*What is being asked*
Whenever a line in the data holds the string "types", pull that line out.

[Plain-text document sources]

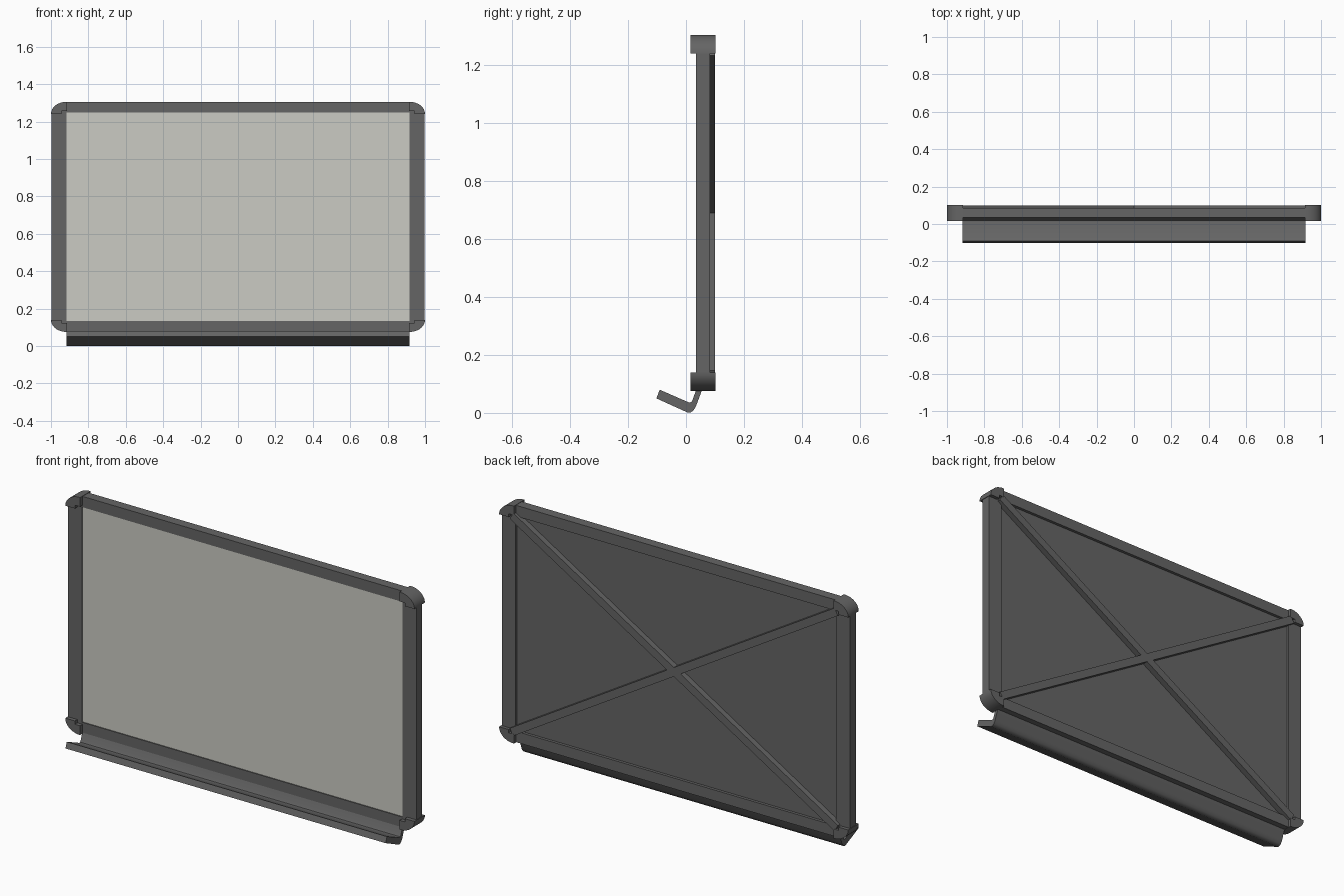
import bpy, bmesh, math
from mathutils import Matrix

if "Cube" in bpy.data.objects:
    bpy.data.objects.remove(bpy.data.objects["Cube"])


def material(name, rgb):
    m = bpy.data.materials.new(name)
    m.diffuse_color = (*rgb, 1)
    m.use_nodes = True
    m.node_tree.nodes["Principled BSDF"].inputs["Base Color"].default_value = m.diffuse_color
    return m


GREY = material("dark grey", (0.13, 0.13, 0.13))
WHITE = material("board white", (0.60, 0.60, 0.55))
ZC, TOP = 0.69, 1.305          # centre and top height of the frame
HALF = TOP - ZC


def finish(name, bm, mat):
    bmesh.ops.recalc_face_normals(bm, faces=bm.faces)
    me = bpy.data.meshes.new(name)
    bm.to_mesh(me)
    bm.free()
    me.materials.append(mat)
    ob = bpy.data.objects.new(name, me)
    bpy.context.collection.objects.link(ob)
    return ob


def box(name, x, y, z, mat, tilt=0):
    """Box from ranges, optionally turned about the y axis."""
    bm = bmesh.new()
    c = [(a + b) / 2 for a, b in (x, y, z)]
    s = [b - a for a, b in (x, y, z)]
    bmesh.ops.create_cube(bm, size=1, matrix=Matrix.Translation(c)
                          @ Matrix.Rotation(tilt, 4, 'Y') @ Matrix.Diagonal((*s, 1)))
    return finish(name, bm, mat)


def extrude(name, pts, vec, mat):
    """Extrude a closed outline and smooth its gentle curves."""
    bm = bmesh.new()
    f = bm.faces.new([bm.verts.new(p) for p in pts])
    r = bmesh.ops.extrude_face_region(bm, geom=[f])
    bmesh.ops.translate(bm, vec=vec, verts=[v for v in r["geom"] if isinstance(v, bmesh.types.BMVert)])
    ob = finish(name, bm, mat)
    bpy.context.view_layer.objects.active = ob
    for o in bpy.context.selected_objects:
        o.select_set(False)
    ob.select_set(True)
    bpy.ops.object.shade_smooth_by_angle(angle=math.radians(35))
    return ob


# writing surface and backing board
box("writing_surface", (-0.93, 0.93), (0.040, 0.046), (0.12, 1.26), WHITE)
box("backing_board", (-0.93, 0.93), (0.046, 0.070), (0.12, 1.26), GREY)

# frame bars
for s, side in ((-1, "left"), (1, "right")):
    box(side + "_bar", sorted((s * 0.918, s * 0.997)), (0.035, 0.083), (ZC - 0.56, ZC + 0.56), GREY)
for s, side in ((-1, "bottom"), (1, "top")):
    box(side + "_bar", (-0.93, 0.93), (0.035, 0.085),
        sorted((ZC + s * 0.557, ZC + s * (HALF - 0.002))), GREY)

# rounded corner caps with a notch on the inside, plus a filler under each notch
cap = [(0.915, HALF)]
for i in range(1, 13):
    a = math.radians(90 - 90 * i / 12)
    cap.append((0.918 + 0.082 * math.cos(a), HALF - 0.065 + 0.065 * math.sin(a)))
cap += [(0.945, 0.55), (0.945, 0.567), (0.915, 0.567)]
for sx in (-1, 1):
    for sz in (-1, 1):
        extrude("corner_cap", [(sx * x, 0.015, ZC + sz * z) for x, z in cap], (0, 0.086, 0), GREY)
        box("corner_filler", sorted((sx * 0.918, sx * 0.955)), (0.035, 0.083),
            sorted((ZC + sz * 0.54, ZC + sz * 0.575)), GREY)

# crossed braces on the back
ang = math.atan2(0.56, 0.93)
length = math.hypot(0.56, 0.93)
for s in (-1, 1):
    box("cross_brace", (-length, length), (0.068, 0.100), (ZC - 0.02, ZC + 0.02), GREY, s * ang)

# pen tray under the board
tray = [(-0.102, 0.050), (-0.005, 0.006), (0.006, 0.001), (0.017, 0.002), (0.026, 0.009),
        (0.034, 0.022), (0.055, 0.078), (0.064, 0.100), (0.044, 0.100), (0.035, 0.080),
        (0.023, 0.045), (0.018, 0.037), (0.010, 0.036), (-0.091, 0.080)]
extrude("pen_tray", [(-0.917, y, z) for y, z in tray], (1.834, 0, 0), GREY)
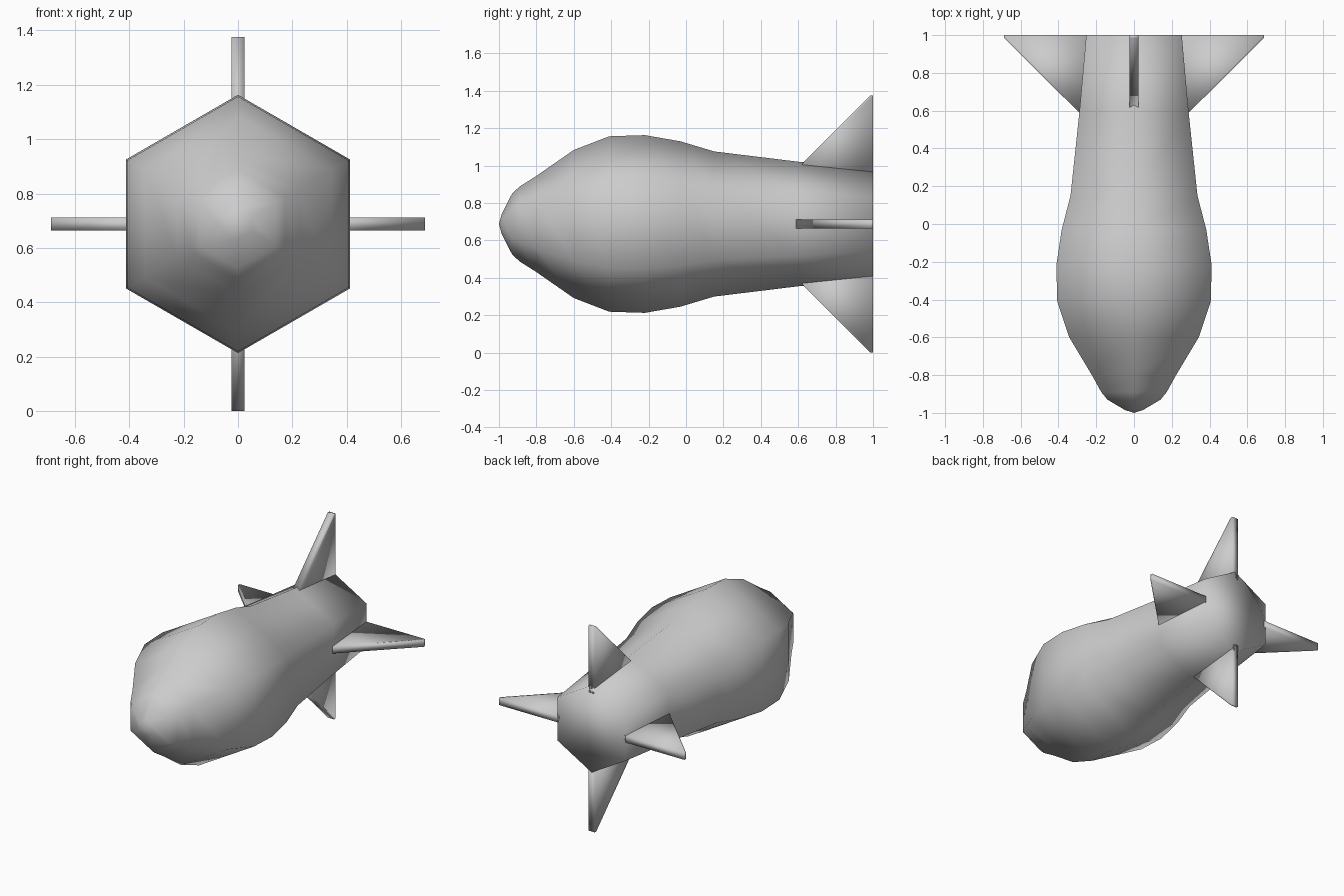
import bpy, bmesh
from math import sin, cos, pi
from mathutils import Matrix

if "Cube" in bpy.data.objects:
    bpy.data.objects.remove(bpy.data.objects["Cube"])

CZ = 0.688  # height of the long axis


def finish(bm, name):
    bmesh.ops.recalc_face_normals(bm, faces=bm.faces)
    for f in bm.faces:
        f.smooth = True
    me = bpy.data.meshes.new(name)
    bm.to_mesh(me)
    bm.free()
    ob = bpy.data.objects.new(name, me)
    bpy.context.collection.objects.link(ob)
    return ob


# Body: six-sided rings (y, radius) from nose to tail, smooth shaded
profile = [(-0.985, 0.055), (-0.93, 0.162), (-0.89, 0.2), (-0.8, 0.257), (-0.6, 0.396),
           (-0.41, 0.469), (-0.22, 0.475), (-0.03, 0.442), (0.15, 0.388),
           (0.6, 0.333), (1.0, 0.292)]
bm = bmesh.new()
rings = [[bm.verts.new((r * sin(k * pi / 3), y, CZ + r * cos(k * pi / 3)))
          for k in range(6)] for y, r in profile]
for a, b in zip(rings, rings[1:]):
    for k in range(6):
        n = (k + 1) % 6
        bm.faces.new((a[k], a[n], b[n], b[k]))
nose = bm.verts.new((0, -1, CZ))
for k in range(6):
    bm.faces.new((nose, rings[0][k], rings[0][(k + 1) % 6]))
bm.faces.new(rings[-1])
finish(bm, "body")

# Fins: thin swept triangles, one outline (y, radial distance) turned four times
outline = [(0.54, 0.24), (0.985, 0.688), (1.0, 0.688), (1.0, 0.24)]
half = 0.0235
for i, name in enumerate(("top_fin", "right_fin", "bottom_fin", "left_fin")):
    bm = bmesh.new()
    face = bm.faces.new([bm.verts.new((-half, y, r)) for y, r in outline])
    ext = bmesh.ops.extrude_face_region(bm, geom=[face])
    bmesh.ops.translate(bm, vec=(2 * half, 0, 0),
                        verts=[v for v in ext["geom"] if isinstance(v, bmesh.types.BMVert)])
    bm.transform(Matrix.Translation((0, 0, CZ)) @ Matrix.Rotation(i * pi / 2, 4, 'Y'))
    finish(bm, name)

*Exercise output*
    bmesh.ops.translate(bm, vec=vec, verts=[v for v in r["geom"] if isinstance(v, bmesh.types.BMVert)])
                        verts=[v for v in ext["geom"] if isinstance(v, bmesh.types.BMVert)])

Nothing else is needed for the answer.